[Stored data]
===

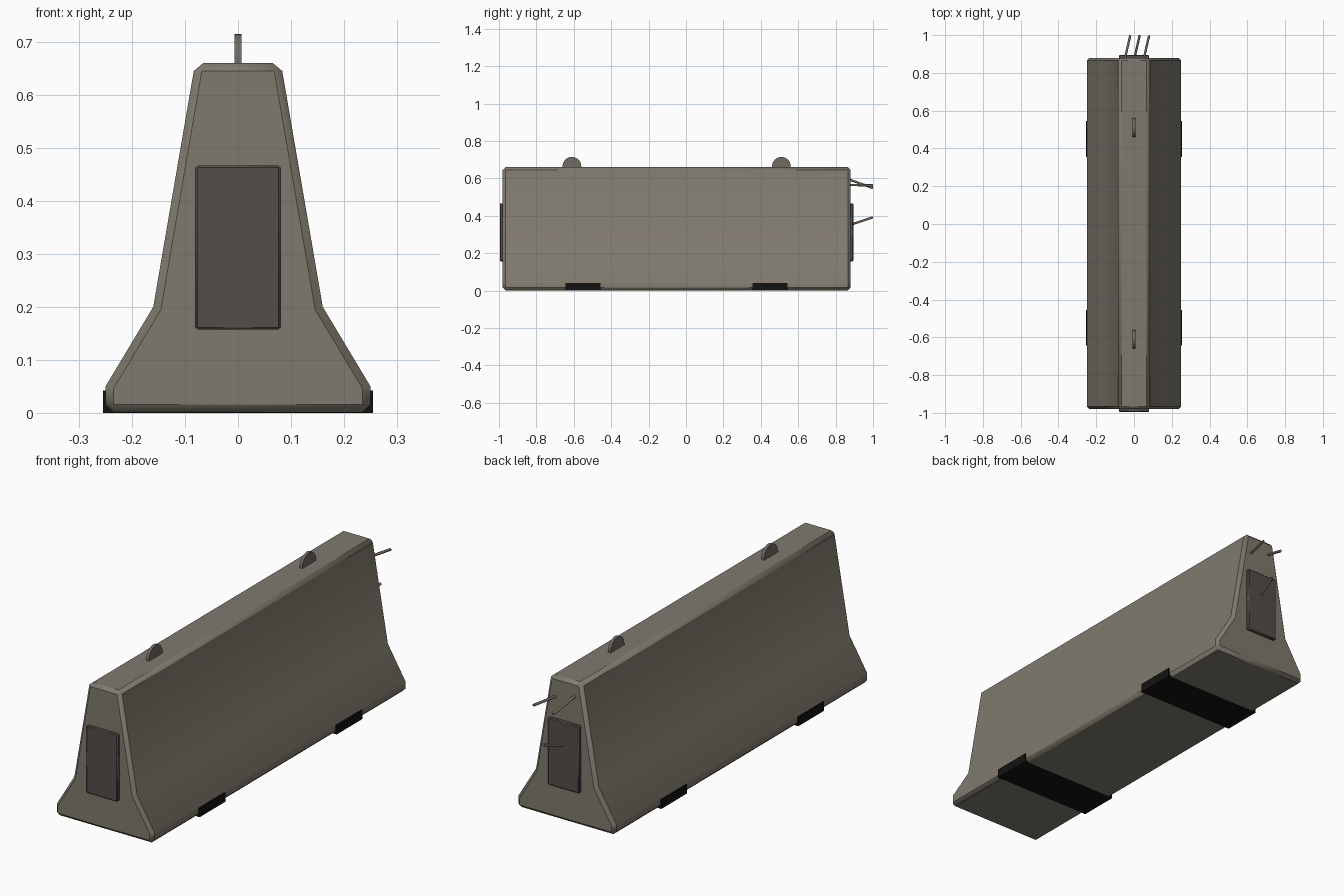
import bpy, bmesh, math
from mathutils import Vector

if "Cube" in bpy.data.objects:
    bpy.data.objects.remove(bpy.data.objects["Cube"])


def material(name, rgb):
    m = bpy.data.materials.new(name)
    m.diffuse_color = (*rgb, 1)
    m.use_nodes = True
    m.node_tree.nodes["Principled BSDF"].inputs["Base Color"].default_value = m.diffuse_color
    return m


CONCRETE = material("concrete", (0.216, 0.195, 0.156))
PLATE = material("dark plate", (0.084, 0.074, 0.065))
STEEL = material("dull steel", (0.165, 0.150, 0.122))
RUBBER = material("black rubber", (0.006, 0.006, 0.006))


def finish(name, bm, mat, bevel=0.0, angle=35):
    bmesh.ops.recalc_face_normals(bm, faces=bm.faces)
    me = bpy.data.meshes.new(name)
    bm.to_mesh(me)
    bm.free()
    ob = bpy.data.objects.new(name, me)
    bpy.context.collection.objects.link(ob)
    me.materials.append(mat)
    if bevel:
        mod = ob.modifiers.new("bevel", 'BEVEL')
        mod.width = bevel
        mod.segments = 1
        mod.limit_method = 'ANGLE'
        mod.angle_limit = math.radians(angle)
    bpy.ops.object.select_all(action='DESELECT')
    ob.select_set(True)
    bpy.context.view_layer.objects.active = ob
    bpy.ops.object.shade_smooth_by_angle(angle=math.radians(35))
    return ob


def box(name, lo, hi, mat, bevel=0.0):
    bm = bmesh.new()
    bmesh.ops.create_cube(bm, size=1)
    for v in bm.verts:
        v.co = Vector([(lo[i] + hi[i]) / 2 + v.co[i] * (hi[i] - lo[i]) for i in range(3)])
    return finish(name, bm, mat, bevel)


def extrude(name, points, axis, start, end, mat, bevel=0.0):
    # Extrude a profile (u, z) along the y axis or the x axis
    bm = bmesh.new()
    place = (lambda u, z: (u, start, z)) if axis == 'y' else (lambda u, z: (start, u, z))
    face = bm.faces.new([bm.verts.new(place(u, z)) for u, z in points])
    res = bmesh.ops.extrude_face_region(bm, geom=[face])
    d = end - start
    verts = [g for g in res["geom"] if isinstance(g, bmesh.types.BMVert)]
    bmesh.ops.translate(bm, verts=verts, vec=(0, d, 0) if axis == 'y' else (d, 0, 0))
    return finish(name, bm, mat, bevel)


# Concrete barrier body
right = [(0.25, 0.001), (0.25, 0.05), (0.16, 0.2), (0.081, 0.66)]
profile = right + [(-x, z) for x, z in reversed(right)]
extrude("barrier_body", profile, 'y', -0.98, 0.88, CONCRETE, 0.015)

# Plates on both ends
box("front_end_plate", (-0.08, -0.995, 0.157), (0.08, -0.97, 0.467), PLATE, 0.004)
box("back_end_plate", (-0.08, 0.87, 0.157), (0.08, 0.895, 0.467), PLATE, 0.004)

for label, hook_y, pad_y in (("front", -0.61, -0.55), ("back", 0.51, 0.45)):
    # Lifting lugs on top
    arc = [(hook_y + 0.05 * math.cos(math.pi * i / 16), 0.665 + 0.05 * math.sin(math.pi * i / 16))
           for i in range(17)]
    lug = [(hook_y + 0.05, 0.64)] + arc + [(hook_y - 0.05, 0.64)]
    extrude(label + "_lifting_lug", lug, 'x', -0.007, 0.007, STEEL)
    # Rubber feet across the base
    box(label + "_rubber_foot", (-0.255, pad_y - 0.094, 0), (0.255, pad_y + 0.094, 0.042), RUBBER)

# Bent reinforcing rods sticking out of the back end
for i, (x, z0, z1) in enumerate(((0.053, 0.565, 0.563), (-0.047, 0.592, 0.549), (0.003, 0.353, 0.392))):
    a, b = Vector((x - 0.007, 0.85, z0 - (z1 - z0) * 0.25)), Vector((x + 0.027, 0.998, z1))
    bm = bmesh.new()
    bmesh.ops.create_cone(bm, cap_ends=True, segments=12, radius1=0.006, radius2=0.006,
                          depth=(b - a).length)
    bm.transform((b - a).to_track_quat('Z', 'Y').to_matrix().to_4x4())
    bmesh.ops.translate(bm, verts=bm.verts, vec=(a + b) / 2)
    finish("rod_%d" % (i + 1), bm, STEEL)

===

Task description:
Begin at the line above that has "me.materials.append(mat)" and stop after the line that has "place = (lambda", copying each line exactly and adding nothing else.

Expected answer:
    me.materials.append(mat)
    if bevel:
        mod = ob.modifiers.new("bevel", 'BEVEL')
        mod.width = bevel
        mod.segments = 1
        mod.limit_method = 'ANGLE'
        mod.angle_limit = math.radians(angle)
    bpy.ops.object.select_all(action='DESELECT')
    ob.select_set(True)
    bpy.context.view_layer.objects.active = ob
    bpy.ops.object.shade_smooth_by_angle(angle=math.radians(35))
    return ob


def box(name, lo, hi, mat, bevel=0.0):
    bm = bmesh.new()
    bmesh.ops.create_cube(bm, size=1)
    for v in bm.verts:
        v.co = Vector([(lo[i] + hi[i]) / 2 + v.co[i] * (hi[i] - lo[i]) for i in range(3)])
    return finish(name, bm, mat, bevel)


def extrude(name, points, axis, start, end, mat, bevel=0.0):
    # Extrude a profile (u, z) along the y axis or the x axis
    bm = bmesh.new()
    place = (lambda u, z: (u, start, z)) if axis == 'y' else (lambda u, z: (start, u, z))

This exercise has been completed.